I don’t think I’ve posted about this before, it’s 24 short pages looking back at Unix from a 1978 perspective. I think I turned it up because I was interested - am still interested - in the history of which CPU architectures, first ran some version of Unix, and when.
UNIX* is a general-purpose, interactive time-sharing operating system primarily for the DEC PDP-11 series of computers, and recently for the Interdata 8/32. Since its development in 1971, it has become quite widely used, although publicity efforts on its behalf have been minimal, and the license under which it is made available outside the Bell System explicitly excludes maintenance. Currently, there are more than 300 Bell System installations, and an even larger number in universities, secondary schools, and commercial and government institutions. It is useful on a rather broad range of configurations, ranging from a large PDP-11/70 supporting 48 users to a single-user LSI-11 system.
UNIX* is a general-purpose, interactive, time-sharing operating system
for the DEC PDP-11 and Interdata 8/32 computers. Since it became
operational in 1971, it has become quite widely used. This paper
discusses the strong and weak points of the UNIX system and some areas
where we have expended no effort. The following areas are touched on:
- (i) The structure of files: a uniform, randomly-addressable sequence of bytes.

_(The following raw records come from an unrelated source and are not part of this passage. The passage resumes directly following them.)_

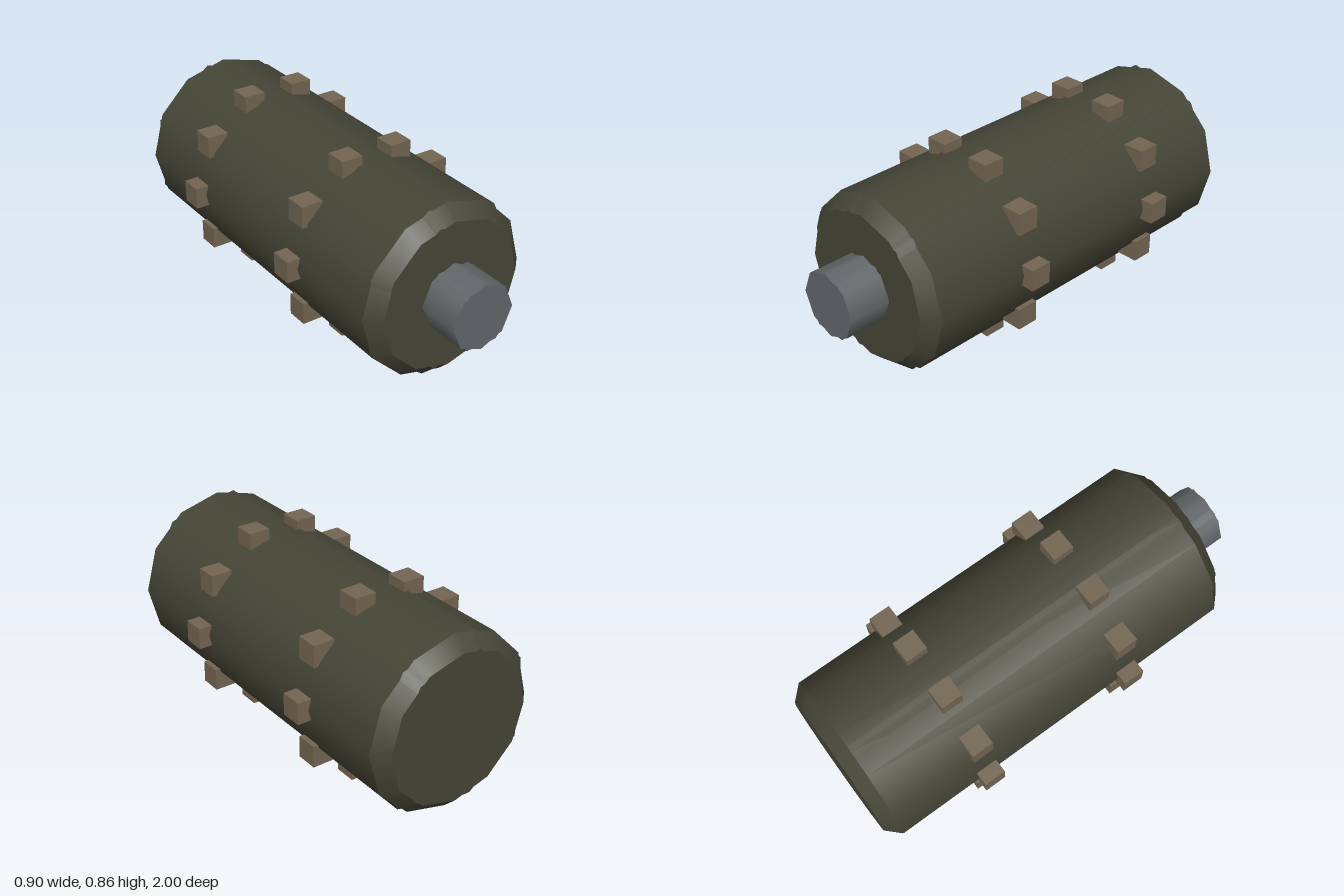
import * as THREE from 'three';

const AXIS_Y = 0.43;

export function createModel() {
  const model = new THREE.Group();
  model.name = 'studdedDrum';

  const drumPaint = new THREE.MeshStandardMaterial({ color: 0x454537 });
  drumPaint.name = 'dark olive';
  const studPaint = new THREE.MeshStandardMaterial({ color: 0x736552 });
  studPaint.name = 'brown';
  const shaftPaint = new THREE.MeshStandardMaterial({ color: 0x636769 });
  shaftPaint.name = 'steel grey';

  // Prism or cone section along z, with one corner pointing to +x
  function section(name, material, sides, z0, z1, r0, r1, open) {
    const geometry = new THREE.CylinderGeometry(r1, r0, z1 - z0, sides, 1, open, Math.PI / 2);
    geometry.rotateX(Math.PI / 2);
    const mesh = new THREE.Mesh(geometry, material);
    mesh.name = name;
    mesh.position.set(0, AXIS_Y, (z0 + z1) / 2);
    model.add(mesh);
  }

  // Flat end disc, facing +z or -z
  function cap(name, material, sides, z, radius, back) {
    const mesh = new THREE.Mesh(new THREE.CircleGeometry(radius, sides, back ? Math.PI : 0), material);
    mesh.name = name;
    mesh.position.set(0, AXIS_Y, z);
    if (back) mesh.rotation.y = Math.PI;
    model.add(mesh);
  }

  // Drum: a 12-sided and a 7-sided shell overlap, leaving small ridges
  for (const sides of [12, 7]) {
    section('drumWall', drumPaint, sides, -0.94, 0.75, 0.4, 0.4, true);
    section('frontBevel', drumPaint, sides, 0.75, 0.81, 0.4, 0.34, true);
    section('backBevel', drumPaint, sides, -1, -0.94, 0.34, 0.4, true);
    cap('frontCap', drumPaint, sides, 0.81, 0.34, false);
    cap('backCap', drumPaint, sides, -1, 0.34, true);
  }

  // Shaft: overlapping 8-sided and 6-sided prisms
  for (const sides of [8, 6]) {
    section('shaft', shaftPaint, sides, 0.8, 1, 0.15, 0.15, false);
  }

  // Two rings of upright square studs
  const studGeometry = new THREE.BoxGeometry(0.1, 0.1, 0.1);
  for (const z of [0.25, -0.5]) {
    const ring = new THREE.Group();
    ring.name = z > 0 ? 'frontStudRing' : 'backStudRing';
    ring.position.set(0, AXIS_Y, z);
    for (let i = 0; i < 10; i++) {
      const angle = (i / 10) * Math.PI * 2;
      const stud = new THREE.Mesh(studGeometry, studPaint);
      stud.name = 'stud';
      stud.position.set(Math.cos(angle) * 0.4, Math.sin(angle) * 0.4, 0);
      ring.add(stud);
    }
    model.add(ring);
  }

  return model;
}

The irrelevance of the notion of "record. " The efficiency of the addressing of files.
- (ii) The structure of file system devices: directories and files.
- (iii) I/O devices integrated into the file system.
- (iv) The user interface: fundamentals of the shell, I/O redirection, and pipes.
- (v) The environment of processes: system calls, signals, and the address space.
- (vi) Reliability: crashes, losses of files.
- (vii) Security: protection of data from corruption and inspection; protection of the system from stoppages,
- (viii) Use of a high-level language— the benefits and the costs.
- (ix) What UNIX does not do: "real-time, " interprocess communication, asynchronous I/O.
- (x) Recommendations to system designers.